Other administration supporters have argued for infrastructure from a more demand-side perspective: by increasing government spending, consumers will have more income to spend. When they spend more, then businesses and individuals they purchase goods from will have more money to either consume or invest. This is known as the Keynesian multiplier effect.

“This debate has an important mirror in the economics of tax policy,” writes Muresianu. “As my former colleague Scott Greenberg described in 2017, there are two theories of tax reform, as described by politicians.”

The first theory is the “folk theory.” Under the folk theory, tax cuts can stimulate the economy by “putting more money in people’s pockets.” Cutting taxes raises disposable income, leading to more consumption and investment; raising taxes reduces disposable income, and therefore reduces consumption and investment.

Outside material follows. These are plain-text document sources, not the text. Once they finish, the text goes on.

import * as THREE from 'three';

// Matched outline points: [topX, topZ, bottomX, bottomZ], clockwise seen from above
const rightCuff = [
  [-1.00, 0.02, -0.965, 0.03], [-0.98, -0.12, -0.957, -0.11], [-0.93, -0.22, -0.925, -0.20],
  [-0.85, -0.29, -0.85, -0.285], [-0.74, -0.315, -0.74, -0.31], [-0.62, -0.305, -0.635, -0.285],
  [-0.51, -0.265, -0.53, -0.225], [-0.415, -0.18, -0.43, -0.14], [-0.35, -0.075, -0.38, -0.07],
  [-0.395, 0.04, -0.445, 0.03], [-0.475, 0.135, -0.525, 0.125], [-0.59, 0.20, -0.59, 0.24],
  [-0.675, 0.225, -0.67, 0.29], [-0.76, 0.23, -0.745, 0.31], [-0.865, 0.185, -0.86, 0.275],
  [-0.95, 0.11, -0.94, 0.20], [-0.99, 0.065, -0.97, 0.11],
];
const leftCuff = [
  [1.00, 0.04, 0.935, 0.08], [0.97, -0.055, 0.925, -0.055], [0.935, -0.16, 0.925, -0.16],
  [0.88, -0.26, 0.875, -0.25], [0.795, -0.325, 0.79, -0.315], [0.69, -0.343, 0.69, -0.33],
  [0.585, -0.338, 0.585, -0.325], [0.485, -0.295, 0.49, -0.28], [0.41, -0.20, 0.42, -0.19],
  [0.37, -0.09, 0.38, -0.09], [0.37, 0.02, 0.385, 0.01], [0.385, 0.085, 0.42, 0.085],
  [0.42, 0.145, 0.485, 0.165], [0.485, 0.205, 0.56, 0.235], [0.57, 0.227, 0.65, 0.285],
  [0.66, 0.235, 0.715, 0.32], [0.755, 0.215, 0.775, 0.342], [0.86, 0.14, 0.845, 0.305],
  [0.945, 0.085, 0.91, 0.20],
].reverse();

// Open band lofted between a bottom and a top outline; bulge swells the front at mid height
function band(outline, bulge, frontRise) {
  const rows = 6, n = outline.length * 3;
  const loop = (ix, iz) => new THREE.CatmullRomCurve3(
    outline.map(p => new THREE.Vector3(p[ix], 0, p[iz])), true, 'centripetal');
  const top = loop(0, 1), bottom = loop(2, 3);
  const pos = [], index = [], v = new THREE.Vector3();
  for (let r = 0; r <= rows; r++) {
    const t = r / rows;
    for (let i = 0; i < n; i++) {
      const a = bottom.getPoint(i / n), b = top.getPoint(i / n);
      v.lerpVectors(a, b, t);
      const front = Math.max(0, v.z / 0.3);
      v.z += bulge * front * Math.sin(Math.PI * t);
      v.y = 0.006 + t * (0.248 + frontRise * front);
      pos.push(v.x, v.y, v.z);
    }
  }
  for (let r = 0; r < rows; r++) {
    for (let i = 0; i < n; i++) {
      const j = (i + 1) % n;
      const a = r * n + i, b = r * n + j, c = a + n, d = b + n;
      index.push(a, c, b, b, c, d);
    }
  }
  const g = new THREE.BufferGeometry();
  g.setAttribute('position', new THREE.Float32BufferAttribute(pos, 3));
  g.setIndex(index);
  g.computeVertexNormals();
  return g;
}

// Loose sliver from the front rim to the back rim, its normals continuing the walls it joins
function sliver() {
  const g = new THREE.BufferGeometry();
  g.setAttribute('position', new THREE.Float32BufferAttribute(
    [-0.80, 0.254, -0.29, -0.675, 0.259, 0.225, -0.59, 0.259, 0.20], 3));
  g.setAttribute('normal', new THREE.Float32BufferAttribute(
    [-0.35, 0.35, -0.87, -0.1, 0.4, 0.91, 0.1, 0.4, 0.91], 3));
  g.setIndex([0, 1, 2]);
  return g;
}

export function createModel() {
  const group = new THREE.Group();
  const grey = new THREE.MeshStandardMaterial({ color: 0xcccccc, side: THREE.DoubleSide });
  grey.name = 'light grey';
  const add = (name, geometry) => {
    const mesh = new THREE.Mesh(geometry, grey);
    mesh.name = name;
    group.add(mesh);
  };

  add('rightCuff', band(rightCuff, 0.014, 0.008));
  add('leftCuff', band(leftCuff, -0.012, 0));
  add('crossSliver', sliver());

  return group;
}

“All that matters is the bottom-line net change in government revenue,” states the report “In this regard, temporary tax cuts are just as helpful as permanent tax cuts, as they end up raising incomes immediately.”

The second theory is the neoclassical theory, the supply-side view. Under this theory of tax reform, taxes impact the economy by changing marginal incentives, not by raising the amount of income available to spend. The benefit of a lower tax rate is not from raising spending: with a lower tax rate, the returns to work and investment are higher, and thus people and firms choose to work and invest more.

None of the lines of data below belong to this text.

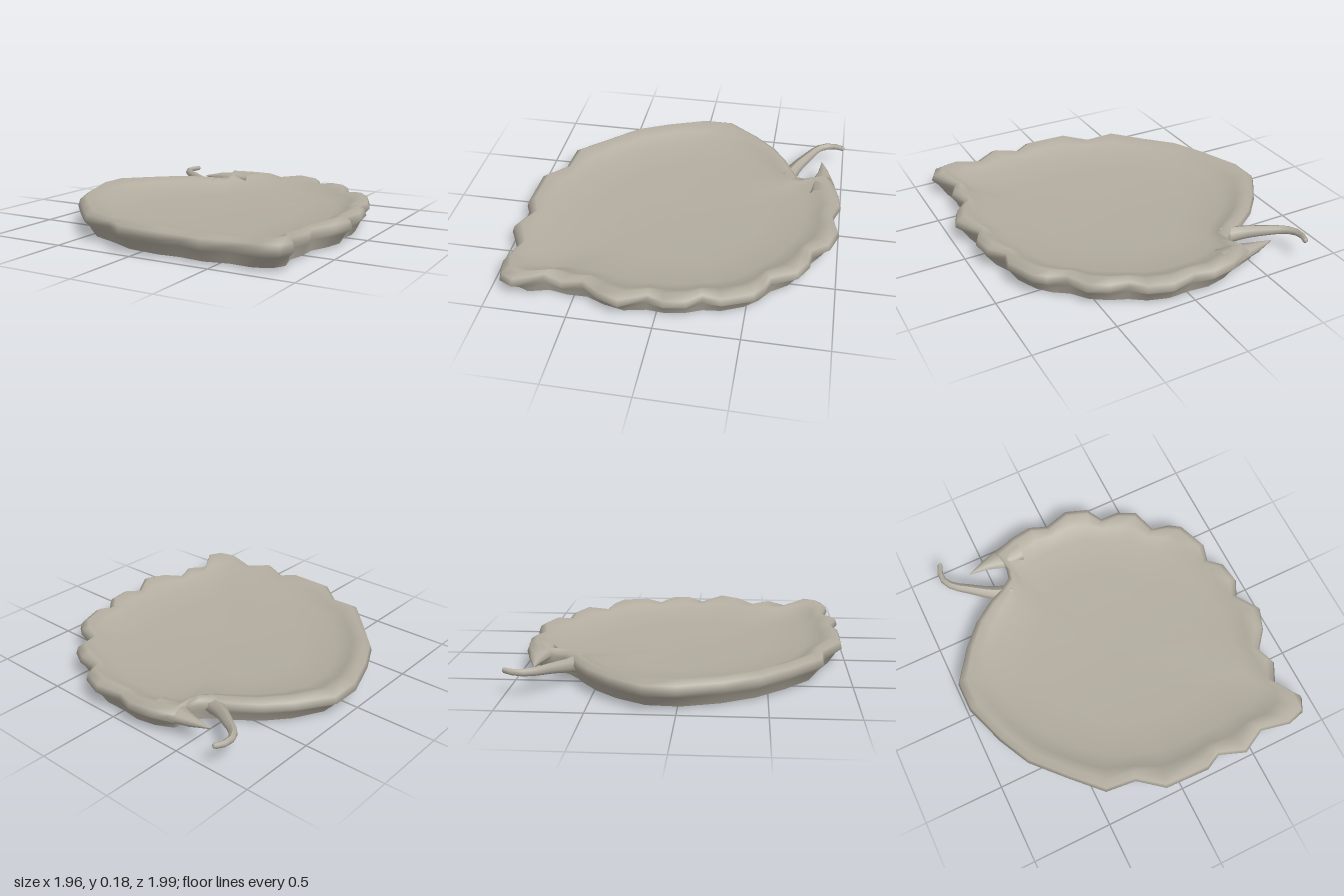
import * as THREE from 'three';

// Rim outline seen from above (x, z), starting beside the stem and running round by the back
const OUTLINE = [
  [-0.40, -0.72], [-0.385, -0.79], [-0.42, -0.93], [-0.27, -0.98], [-0.13, -1], [-0.02, -0.96],
  [0.14, -1], [0.28, -0.95], [0.34, -0.85], [0.46, -0.84], [0.57, -0.78], [0.62, -0.63],
  [0.73, -0.6], [0.8, -0.55], [0.87, -0.37], [0.84, -0.26], [0.92, -0.18], [0.94, -0.05],
  [0.89, 0.05], [0.98, 0.2], [0.93, 0.33], [0.84, 0.44], [0.88, 0.56], [0.82, 0.68],
  [0.92, 0.84], [0.88, 0.92], [0.77, 0.95], [0.59, 0.91], [0.44, 0.99], [0.28, 0.93],
  [0.18, 0.98], [-0.1, 0.97], [-0.25, 0.85], [-0.44, 0.83], [-0.62, 0.645], [-0.79, 0.46],
  [-0.89, 0.26], [-0.98, 0], [-0.98, -0.19], [-0.84, -0.39], [-0.71, -0.53], [-0.58, -0.62],
  [-0.5, -0.66],
];

// Bridges equal-length rings; 'closed' joins the last point of each ring to the first
function loft(rings) {
  const n = rings[0].length, index = [];
  for (let k = 0; k < rings.length - 1; k++) {
    for (let i = 0; i < n; i++) {
      const j = (i + 1) % n, a = k * n + i, b = k * n + j;
      index.push(a, a + n, b, b, a + n, b + n);
    }
  }
  const g = new THREE.BufferGeometry();
  g.setAttribute('position', new THREE.Float32BufferAttribute(rings.flat(2), 3));
  g.setIndex(index);
  g.computeVertexNormals();
  return g;
}

export function createModel() {
  const group = new THREE.Group();
  const clay = new THREE.MeshStandardMaterial({ color: 0xb3ada0, side: THREE.DoubleSide });
  clay.name = 'warm grey clay';
  const add = (name, geometry) => {
    const mesh = new THREE.Mesh(geometry, clay);
    mesh.name = name;
    group.add(mesh);
  };

  // Smoothed outline without the lobes, and how far each point stands out as a lobe
  const n = OUTLINE.length;
  const at = (i) => OUTLINE[(i + n) % n];
  const smooth = OUTLINE.map((p, i) => [0, 1].map((c) =>
    (at(i - 2)[c] + 2 * at(i - 1)[c] + 2 * p[c] + 2 * at(i + 1)[c] + at(i + 2)[c]) / 8));
  const lobe = OUTLINE.map((p, i) =>
    THREE.MathUtils.clamp((Math.hypot(...p) - Math.hypot(...smooth[i])) / 0.05, -1, 1));

  // One ring: scale, mix of smooth (0) and lobed (1) outline, height, lobe lift
  const ring = ([scale, mix, y, lift]) => OUTLINE.map((p, i) => {
    const x = THREE.MathUtils.lerp(smooth[i][0], p[0], mix);
    const z = THREE.MathUtils.lerp(smooth[i][1], p[1], mix);
    return [x * scale, y + lift * lobe[i], z * scale];
  });

  // Outer wall, rolled rim and shallow hollow
  add('leafDish', loft([
    [0.95, 0.4, 0.01, 0],
    [0.975, 0.7, 0.075, 0],
    [1, 1, 0.11, 0],
    [0.985, 1, 0.143, 0.01],
    [0.945, 0.9, 0.165, 0.015],
    [0.89, 0.5, 0.14, 0.005],
    [0.8, 0.2, 0.105, 0],
    [0.55, 0, 0.085, 0],
    [0, 0, 0.08, 0],
  ].map(ring)));

  // Flat underside
  add('underside', loft([[0, 0, 0, 0], [0.95, 0.4, 0.01, 0]].map(ring)));

  // Pointed end of the back lobe beside the notch: narrowing sections along x
  const sections = [
    [-0.25, -0.885, 0.09, 0.045], [-0.38, -0.87, 0.075, 0.04],
    [-0.5, -0.872, 0.036, 0.03], [-0.62, -0.855, 0.002, 0.004],
  ];
  add('lobeTip', loft(sections.map(([x, z, rz, ry]) =>
    Array.from({ length: 8 }, (_, i) => {
      const a = (i / 8) * Math.PI * 2;
      return [x, 0.125 + ry * Math.sin(a), z + rz * Math.cos(a)];
    }))));

  // Curled stem, thick at the dish and thin at its cut end
  const path = new THREE.CatmullRomCurve3([
    [-0.42, 0.09, -0.63], [-0.54, 0.11, -0.68], [-0.65, 0.13, -0.75],
    [-0.76, 0.145, -0.83], [-0.795, 0.15, -0.91], [-0.77, 0.155, -0.99],
  ].map((p) => new THREE.Vector3(...p)));
  const steps = 10, sides = 7;
  const stem = new THREE.TubeGeometry(path, steps, 1, sides, false);
  const pos = stem.attributes.position, v = new THREE.Vector3();
  for (let s = 0; s <= steps; s++) {
    const c = path.getPointAt(s / steps);
    const r = THREE.MathUtils.lerp(0.06, 0.016, Math.pow(s / steps, 0.6));
    for (let i = 0; i <= sides; i++) {
      const k = s * (sides + 1) + i;
      v.fromBufferAttribute(pos, k).sub(c).multiplyScalar(r).add(c);
      pos.setXYZ(k, v.x, v.y, v.z);
    }
  }
  stem.computeVertexNormals();
  add('stem', stem);
  const cap = new THREE.SphereGeometry(0.016, 7, 5);
  cap.translate(-0.77, 0.155, -0.985);
  add('stemEnd', cap);

  return group;
}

These theories are not mutually exclusive, states the report. The folk theory is useful in times when the economy is “below potential,” such as in a recession when demand is depressed. However, when designing “normal” policy over the long term, the neoclassical framework is a better model.

While the case the White House is making for the infrastructure package is more in line with the neoclassical framework, they should design the tax policies used to fund it under the same principles. If the goal is to stimulate long-term economic growth, raising the corporate income tax rate would be counterproductive, given how private capital investment is sensitive to tax changes.

According to the report, it would make sense to fund infrastructure with user fees, such as tolls, the gas tax, or a tax on vehicle miles traveled. Those funding sources would have a smaller impact on long-term private investment, and in some cases, encourage infrastructure investment to be targeted towards places it will be most productive in terms of usage.

The report concludes, “The Biden administration does have a point about how some components of the infrastructure bill could put downward pressure on inflation in the long term. However, the taxes chosen to pay for those investments would counteract those effects, by reducing investment and productivity growth.”